Book Beginnings and Friday 56 – Wenjack (May 5)
After reading Secret Path last weekend I figured it was time to read Joseph Boyden’s Wenjack. It’s one I received from my family at Christmas and I’ve been meaning to get to it for a while now. I’ve also chosen it for this week’s Friday meme combo, my first of these posts for a few months. Goodreads has the following description:
An Ojibwe boy runs away from a North Ontario Indian School, not realizing just how far away home is. Along the way he’s followed by Manitous, spirits of the forest who comment on his plight, cajoling, taunting, and ultimately offering him a type of comfort on his difficult journey back to the place he was so brutally removed from.
Written by Scotiabank Giller Prize-winning author Joseph Boyden and beautifully illustrated by acclaimed artist Kent Monkman, Wenjack is a powerful and poignant look into the world of a residential school runaway trying to find his way home.
Now for this week’s excerpts:

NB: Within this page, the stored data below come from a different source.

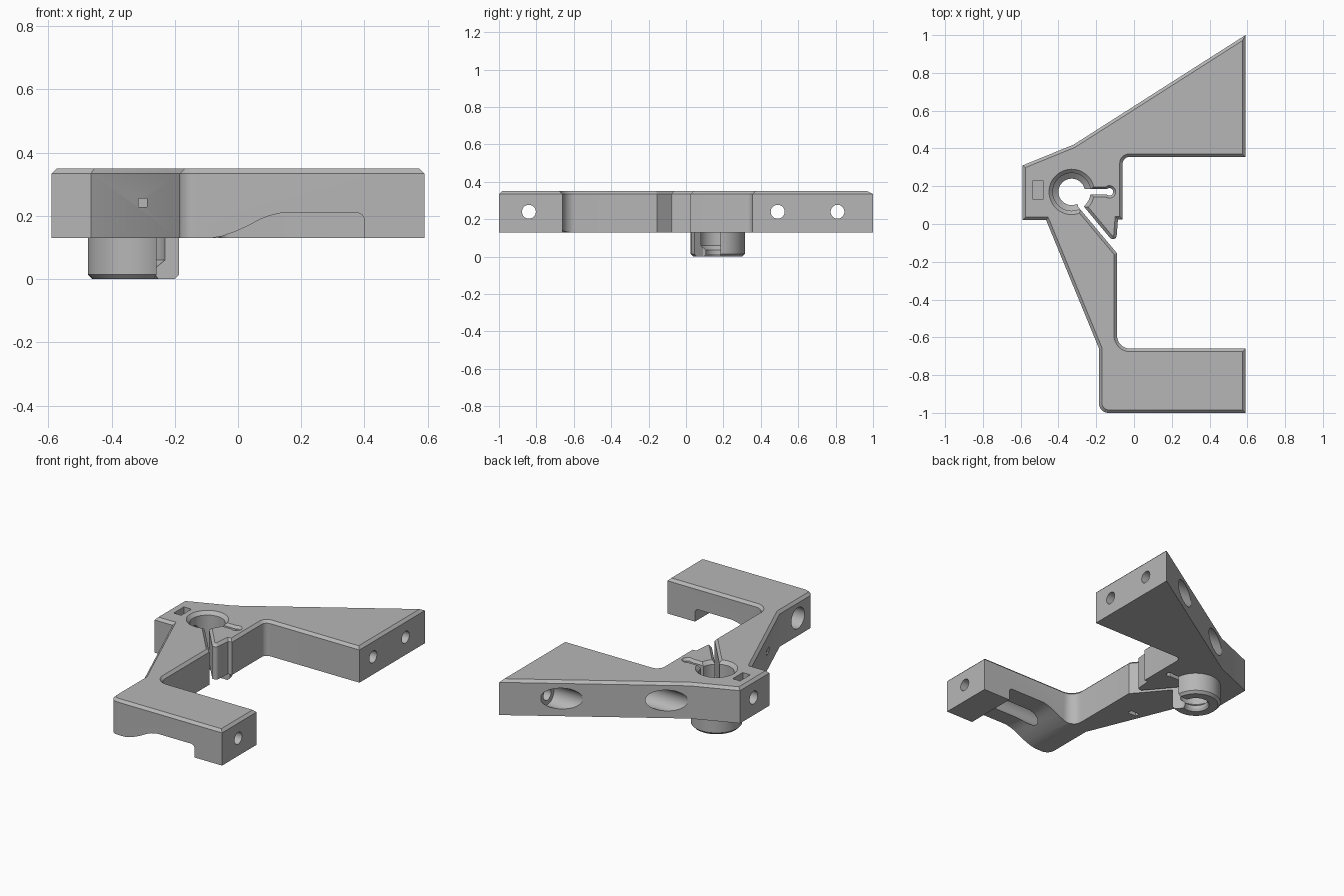
import bpy, bmesh, math
from mathutils import Vector, Matrix

cube = bpy.data.objects.get("Cube")
if cube:
    bpy.data.objects.remove(cube)

grey = bpy.data.materials.new("plain_grey")
grey.use_nodes = True
grey.diffuse_color = (0.47, 0.47, 0.47, 1)
grey.node_tree.nodes["Principled BSDF"].inputs["Base Color"].default_value = grey.diffuse_color

BOTTOM, TOP, MID = 0.13, 0.35, 0.24
CHAMFER = 0.016
BORE = Vector((-0.33, 0.17))


def make(name, bm):
    bmesh.ops.recalc_face_normals(bm, faces=bm.faces)
    mesh = bpy.data.meshes.new(name)
    bm.to_mesh(mesh)
    bm.free()
    mesh.materials.append(grey)
    obj = bpy.data.objects.new(name, mesh)
    bpy.context.collection.objects.link(obj)
    return obj


def rounded(points):
    """Outline from (x, y[, radius]) corners, with arcs where a radius is given."""
    out = []
    for i, p in enumerate(points):
        c = Vector(p[:2])
        if len(p) < 3:
            out.append(c)
            continue
        a = (Vector(points[i - 1][:2]) - c).normalized()
        b = (Vector(points[(i + 1) % len(points)][:2]) - c).normalized()
        half = a.angle(b) / 2
        centre = c + (a + b).normalized() * p[2] / math.sin(half)
        start = c + a * p[2] / math.tan(half) - centre
        end = c + b * p[2] / math.tan(half) - centre
        sweep = -start.angle_signed(end)
        for k in range(9):
            out.append(centre + Matrix.Rotation(sweep * k / 8, 2) @ start)
    return out


def prism(name, outline, low, high, axis="Z", chamfer=0):
    """Extrude an outline along an axis, optionally chamfering its far rim."""
    place = {"Z": lambda p, t: (p[0], p[1], t),
             "Y": lambda p, t: (p[0], t, p[1]),
             "X": lambda p, t: (t, p[0], p[1])}[axis]
    bm = bmesh.new()
    base = [bm.verts.new(place(p, low)) for p in outline]
    roof = [bm.verts.new(place(p, high)) for p in outline]
    bm.faces.new(base[::-1])
    cap = bm.faces.new(roof)
    for i in range(len(base)):
        j = (i + 1) % len(base)
        bm.faces.new((base[i], base[j], roof[j], roof[i]))
    bmesh.ops.recalc_face_normals(bm, faces=bm.faces)
    if chamfer:
        bmesh.ops.bevel(bm, geom=list(cap.edges), offset=chamfer, segments=1,
                        affect="EDGES", profile=0.5)
    return make(name, bm)


def lathe(name, profile, origin, axis="Z", sides=48):
    """Solid of revolution from (radius, distance along axis) pairs."""
    bm = bmesh.new()
    rings = []
    for r, t in profile:
        ring = []
        for k in range(sides):
            a = math.tau * k / sides
            u, v = r * math.cos(a), r * math.sin(a)
            offset = (u, v, t) if axis == "Z" else (t, u, v)
            ring.append(bm.verts.new(Vector(origin) + Vector(offset)))
        rings.append(ring)
    for lower, upper in zip(rings, rings[1:]):
        for k in range(sides):
            n = (k + 1) % sides
            bm.faces.new((lower[k], lower[n], upper[n], upper[k]))
    bm.faces.new(rings[0])
    bm.faces.new(rings[-1])
    return make(name, bm)


def combine(target, tool, operation="DIFFERENCE"):
    mod = target.modifiers.new("combine", "BOOLEAN")
    mod.operation, mod.object, mod.solver = operation, tool, "EXACT"
    bpy.context.view_layer.objects.active = target
    bpy.ops.object.modifier_apply(modifier=mod.name)
    bpy.data.objects.remove(tool)


# Plate outline: lower arm, clamp slit, tab, upper triangular arm, clamp corner
bracket = prism("bracket", rounded([
    (0.59, -1.0), (0.59, -0.66), (-0.09, -0.66, 0.07), (-0.09, -0.155),
    (-0.295, 0.09), (-0.275, 0.104), (-0.13, -0.07), (-0.095, -0.105, 0.02),
    (-0.085, 0.025), (-0.06, 0.025), (-0.06, 0.355, 0.035), (0.59, 0.355),
    (0.59, 1.0), (-0.32, 0.42), (-0.59, 0.31), (-0.59, 0.02), (-0.465, 0.02),
    (-0.185, -0.66), (-0.185, -1.0, 0.05)]), BOTTOM, TOP, chamfer=CHAMFER)

# Round boss under the clamp, open on the side of the flexing jaw
boss = lathe("boss", [(0.13, 0), (0.145, 0.015), (0.145, BOTTOM + 0.005)], (*BORE, 0))
combine(boss, prism("jaw_gap", [(-0.32, 0.185), (-0.1, 0.185), (-0.1, -0.143),
                                (-0.295, 0.09)], -0.1, 0.3))
combine(bracket, boss, "UNION")

# Stepped bore with chamfered mouth
combine(bracket, lathe("bore", [(0.085, -0.01), (0.07, 0.015), (0.07, 0.035), (0.1, 0.06),
                                (0.1, TOP - 0.02), (0.125, TOP + 0.005)], (*BORE, 0)))

# Relief slot with round end, both chamfered at the top
w, lip = 0.014, 0.028
combine(bracket, prism("slot", [(BORE.y - w, -0.1), (BORE.y + w, -0.1),
                                (BORE.y + w, TOP - CHAMFER), (BORE.y + lip, TOP + 0.001),
                                (BORE.y - lip, TOP + 0.001), (BORE.y - w, TOP - CHAMFER)],
                       -0.28, -0.125, "X"))
combine(bracket, lathe("slot_end", [(0.02, -0.1), (0.02, TOP - CHAMFER), (0.034, TOP + 0.001)],
                       (-0.13, BORE.y, 0), sides=32))

# Sweeping recess under the lower arm
combine(bracket, prism("recess", rounded([
    (-0.09, 0.05), (-0.09, 0.129), (-0.05, 0.136), (-0.01, 0.15), (0.03, 0.168),
    (0.07, 0.189), (0.1, 0.201), (0.14, 0.21), (0.4, 0.21, 0.025), (0.4, 0.05)]),
    -1.1, -0.6, "Y"))

# Bolt holes through the arms, with wide head clearance from the far side
for y, start in ((-0.84, -0.4), (0.49, -0.5), (0.81, 0.0)):
    combine(bracket, lathe("bolt_hole", [(0.065, start), (0.065, 0.39), (0.037, 0.391),
                                         (0.037, 0.7)], (0, y, MID), "X", 40))

# Set screw hole and its nut pocket
combine(bracket, lathe("set_screw", [(0.04, -0.7), (0.04, -0.35)], (0, BORE.y + 0.005, MID), "X", 32))
combine(bracket, prism("nut_pocket", [(-0.535, 0.13), (-0.483, 0.13), (-0.483, 0.23),
                                      (-0.535, 0.23)], 0.19, 0.5))

# Small tie passage from the slanted side down through the underside
combine(bracket, prism("tie_side", [(-0.315, 0.228), (-0.288, 0.228), (-0.288, 0.255),
                                    (-0.315, 0.255)], -0.5, -0.3, "Y"))
combine(bracket, prism("tie_under", [(-0.29, -0.33), (-0.23, -0.33), (-0.23, -0.3),
                                     (-0.29, -0.3)], 0.05, 0.25))

# Smooth the round walls, keep the edges crisp
bpy.ops.object.select_all(action="DESELECT")
bracket.select_set(True)
bpy.context.view_layer.objects.active = bracket
bpy.ops.object.shade_smooth_by_angle(angle=math.radians(25))
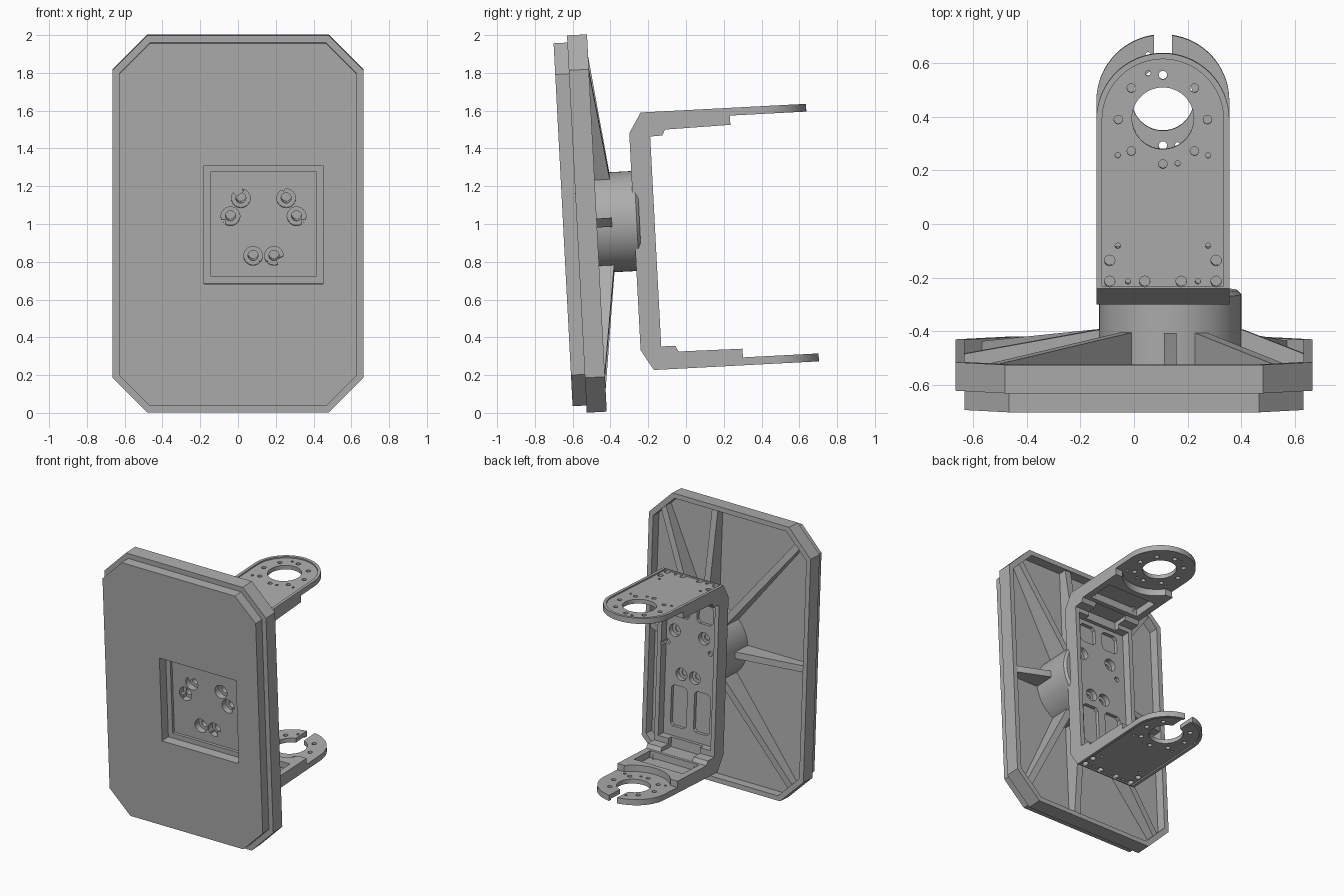
import bpy, bmesh
from math import sin, cos, pi, radians, atan2, hypot
from mathutils import Matrix

cube = bpy.data.objects.get("Cube")
if cube:
    bpy.data.objects.remove(cube)

grey = bpy.data.materials.new("plain_grey")
grey.use_nodes = True
grey.diffuse_color = (0.42, 0.42, 0.42, 1)
grey.node_tree.nodes["Principled BSDF"].inputs["Base Color"].default_value = (0.42, 0.42, 0.42, 1)

TILT = Matrix.Translation((0, 0, 1)) @ Matrix.Rotation(radians(3), 4, "X")
MID = 0.03              # height of panel and hub centre
HUB = 0.135             # sideways position of hub
ARM, HALF = 0.1075, 0.2475   # bracket centre and half width
EYE = 0.42              # depth of the arm ring centre
PLACE = {"x": lambda p, q, t: (t, p, q),
         "y": lambda p, q, t: (p, t, q),
         "z": lambda p, q, t: (p, q, t)}


def prism(name, pts, axis, a, b):
    """Extrude an outline along one axis from a to b."""
    bm = bmesh.new()
    lo = [bm.verts.new(PLACE[axis](p, q, a)) for p, q in pts]
    hi = [bm.verts.new(PLACE[axis](p, q, b)) for p, q in pts]
    bm.faces.new(lo)
    bm.faces.new(hi)
    for i in range(len(pts)):
        j = (i + 1) % len(pts)
        bm.faces.new((lo[i], lo[j], hi[j], hi[i]))
    bmesh.ops.recalc_face_normals(bm, faces=bm.faces)
    mesh = bpy.data.meshes.new(name)
    bm.to_mesh(mesh)
    bm.free()
    mesh.materials.append(grey)
    ob = bpy.data.objects.new(name, mesh)
    bpy.context.collection.objects.link(ob)
    return ob


def rect(cx, cy, w, h, c=0.0):
    """Rectangle by half sizes, with optional corner chamfer."""
    if not c:
        return [(cx - w, cy - h), (cx + w, cy - h), (cx + w, cy + h), (cx - w, cy + h)]
    return [(cx + sx * x, cy + sy * y) for sx, sy, x, y in (
        (-1, -1, w - c, h), (1, -1, w - c, h), (1, -1, w, h - c), (1, 1, w, h - c),
        (1, 1, w - c, h), (-1, 1, w - c, h), (-1, 1, w, h - c), (-1, -1, w, h - c))]


def circle(cx, cy, r, n=48):
    return [(cx + r * cos(2 * pi * i / n), cy + r * sin(2 * pi * i / n)) for i in range(n)]


def tongue(r, start):
    """Strip with a half-round end."""
    arc = [(ARM + r * cos(pi * i / 32), EYE + r * sin(pi * i / 32)) for i in range(33)]
    return [(ARM - r, start), (ARM + r, start)] + arc


def boolean(ob, pts, axis, a, b, op="DIFFERENCE"):
    tool = prism("cutter", pts, axis, a, b)
    tool.hide_render = True
    mod = ob.modifiers.new("cut", "BOOLEAN")
    mod.object, mod.operation, mod.solver = tool, op, "EXACT"
    dg = bpy.context.evaluated_depsgraph_get()
    dg.update()
    mesh = bpy.data.meshes.new_from_object(ob.evaluated_get(dg))
    ob.modifiers.clear()
    ob.data = mesh
    bpy.data.objects.remove(tool)


# Front panel and hollow rear frame
panel = prism("front_panel", rect(0, MID, 0.63, 0.962, 0.165), "y", -0.65, -0.577)
boolean(panel, rect(HUB, MID, 0.315, 0.315), "y", -0.7, -0.5)
frame = prism("rear_frame", rect(0, MID, 0.665, 1.0, 0.185), "y", -0.577, -0.471)
boolean(frame, rect(0, MID, 0.63, 0.965, 0.17), "y", -0.54, -0.4)
boolean(frame, rect(HUB, MID, 0.278, 0.278), "y", -0.6, -0.557)

# Hub with chamfered back edge
hub = prism("hub", circle(HUB, MID, 0.265, 64), "y", -0.556, -0.245)
bm = bmesh.new()
bm.from_mesh(hub.data)
edges = [e for e in bm.edges if all(v.co.y > -0.3 for v in e.verts)]
bmesh.ops.bevel(bm, geom=edges, offset=0.015, segments=1, affect="EDGES")
bm.to_mesh(hub.data)
bm.free()

# Screw pattern shared by panel pocket, hub and bracket
big = [(s * 0.12, 0.135) for s in (-1, 1)] + [(s * 0.055, -0.17) for s in (-1, 1)]
small = [(s * 0.175, 0.04) for s in (-1, 1)]
for dx, dz in big + small:
    spot = (HUB + dx, MID + dz)
    for part in (frame, hub):
        boolean(part, circle(*spot, 0.05, 24), "y", -0.6, -0.51)
    boolean(hub, circle(*spot, 0.027, 20), "y", -0.52, -0.31)

# Tapered ribs from hub to rim
targets = [(sx * 0.56, sz * 0.89) for sx in (-1, 1) for sz in (-1, 1)]
targets += [(HUB, 0.97), (HUB, -0.97), (0.635, 0), (-0.635, 0)]
for x, z in targets:
    dx = x - HUB
    length = hypot(dx, z)
    rib = prism("rib", [(-0.55, 0.2), (-0.392, 0.2), (-0.392, 0.27), (-0.482, length),
                        (-0.55, length)], "x", -0.024, 0.024)
    rib.data.transform(Matrix.Translation((HUB, 0, MID)) @ Matrix.Rotation(atan2(dx, z), 4, "Y"))

# U-shaped bracket: side profile trimmed to a round-ended plan
profile = [(-0.275, 0.495), (-0.209, 0.602), (0.68, 0.602), (0.68, 0.561), (0.262, 0.561),
           (0.262, 0.512), (-0.085, 0.505), (-0.1, 0.475), (-0.165, 0.472), (-0.165, -0.64),
           (-0.09, -0.642), (-0.075, -0.672), (0.264, -0.675), (0.264, -0.721),
           (0.68, -0.721), (0.68, -0.763), (-0.21, -0.763), (-0.275, -0.655)]
bracket = prism("bracket", profile, "x", ARM - 0.3, ARM + 0.3)
boolean(bracket, tongue(HALF, -0.4), "z", -1, 1, "INTERSECT")

# Column channel, gap between corner pads, shallow pockets
boolean(bracket, rect(ARM, -0.08, 0.215, 0.52), "y", -0.225, 0)
boolean(bracket, rect(ARM, -0.084, 0.13, 0.587), "y", -0.2, -0.06)
for s in (-1, 1):
    boolean(bracket, rect(ARM + s * 0.095, -0.38, 0.065, 0.15, 0.02), "y", -0.25, 0)
    boolean(bracket, rect(ARM + s * 0.095, 0.34, 0.065, 0.07, 0.02), "y", -0.25, 0)

# Arms: inner relief, outer face recess, bolt holes
bolts = [(s * 0.198, v) for s in (-1, 1) for v in (-0.105, -0.183)]
bolts += [(s * 0.068, -0.183) for s in (-1, 1)]
pins = [(s * 0.13, -0.183) for s in (-1, 1)] + [(s * 0.168, -0.05) for s in (-1, 1)]
pins += [(s * 0.168, 0.287) for s in (-1, 1)] + [(0.055, 0.257), (-0.055, 0.593)]
for inner, face, outer, far in ((0.45, 0.561, 0.592, 0.7), (-0.6, -0.721, -0.753, -0.85)):
    boolean(bracket, circle(ARM, EYE, 0.2465, 64), "z", inner, face)
    boolean(bracket, rect(ARM, 0.04, 0.2, 0.095), "z", inner, face)
    boolean(bracket, tongue(0.226, -0.2), "z", outer, far)
    deep = face - 0.03 if face > 0 else face + 0.03
    for holes, r in ((bolts, 0.02), (pins, 0.01)):
        for dx, v in holes:
            boolean(bracket, circle(ARM + dx, v, r, 12), "z", deep, far)
for i in range(8):
    a = pi * i / 4
    boolean(bracket, circle(ARM + 0.166 * cos(a), EYE + 0.166 * sin(a), 0.016, 16), "z", -1, 1)
boolean(bracket, circle(ARM, EYE + 0.005, 0.115, 64), "z", -1, 1)
boolean(bracket, rect(ARM, 0.6, 0.033, 0.15), "z", -1, -0.6)

# Screw holes in the column
for holes, r in ((big, 0.045), (small, 0.018)):
    for dx, dz in holes:
        boolean(bracket, circle(HUB + dx, MID + dz, r, 24), "y", -0.27, -0.1)
for dx, dz in big:
    boolean(hub, circle(HUB + dx, MID + dz, 0.045, 24), "y", -0.262, -0.1)
    boolean(hub, circle(HUB + dx, MID + dz, 0.022, 20), "y", -0.29, -0.1)

# Lean the whole assembly and shade
bpy.ops.object.select_all(action="DESELECT")
for ob in bpy.context.collection.objects:
    if ob.type == "MESH":
        ob.matrix_world = TILT
        ob.select_set(True)
        bpy.context.view_layer.objects.active = ob
bpy.ops.object.shade_smooth_by_angle(angle=radians(30))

Book Beginnings is hosted by Gilion at Rose City Reader, who invites anyone to join in, saying: ‘Please join me every Friday to share the first sentence (or so) of the book you are reading, along with your initial thoughts about the sentence, impressions of the book, or anything else the opener inspires. Please remember to include the title of the book and the author. Leave a link to your post. If you don’t have a blog, but want to participate, please leave a comment with your Book Beginning.’
The beginning of Wenjack:
Gimik-wenden-ina? Do you remember? I remember, me.
I’m not really sure what this beginning is about, but it’s an interesting one for sure.
*Grab a book, any book.
*Turn to page 56.
*Find any sentence, (or few, just don’t spoil it) that grabs you.
*Add your (url) post below in Linky. Add the post url, not your blog url.
It’s that simple.
From page 56 of Wenjack:
We ride him to the edge of the woods to a bed of dried leaves where he drops to his knees and begins to cry so hard his shoulders shake us from him. He buries his face into the leaves so that the girl and her mother won’t hear.
This is from a chapter with the title WOOD TICK, so I’m guessing that this show of extreme grief or upset is being told from the perspective of a wood tick. This is not a big book, so if I get the time I should be able to get through it in one sitting. I think tomorrow is supposed to be lousy weather-wise, so I should have the opportunity to do so.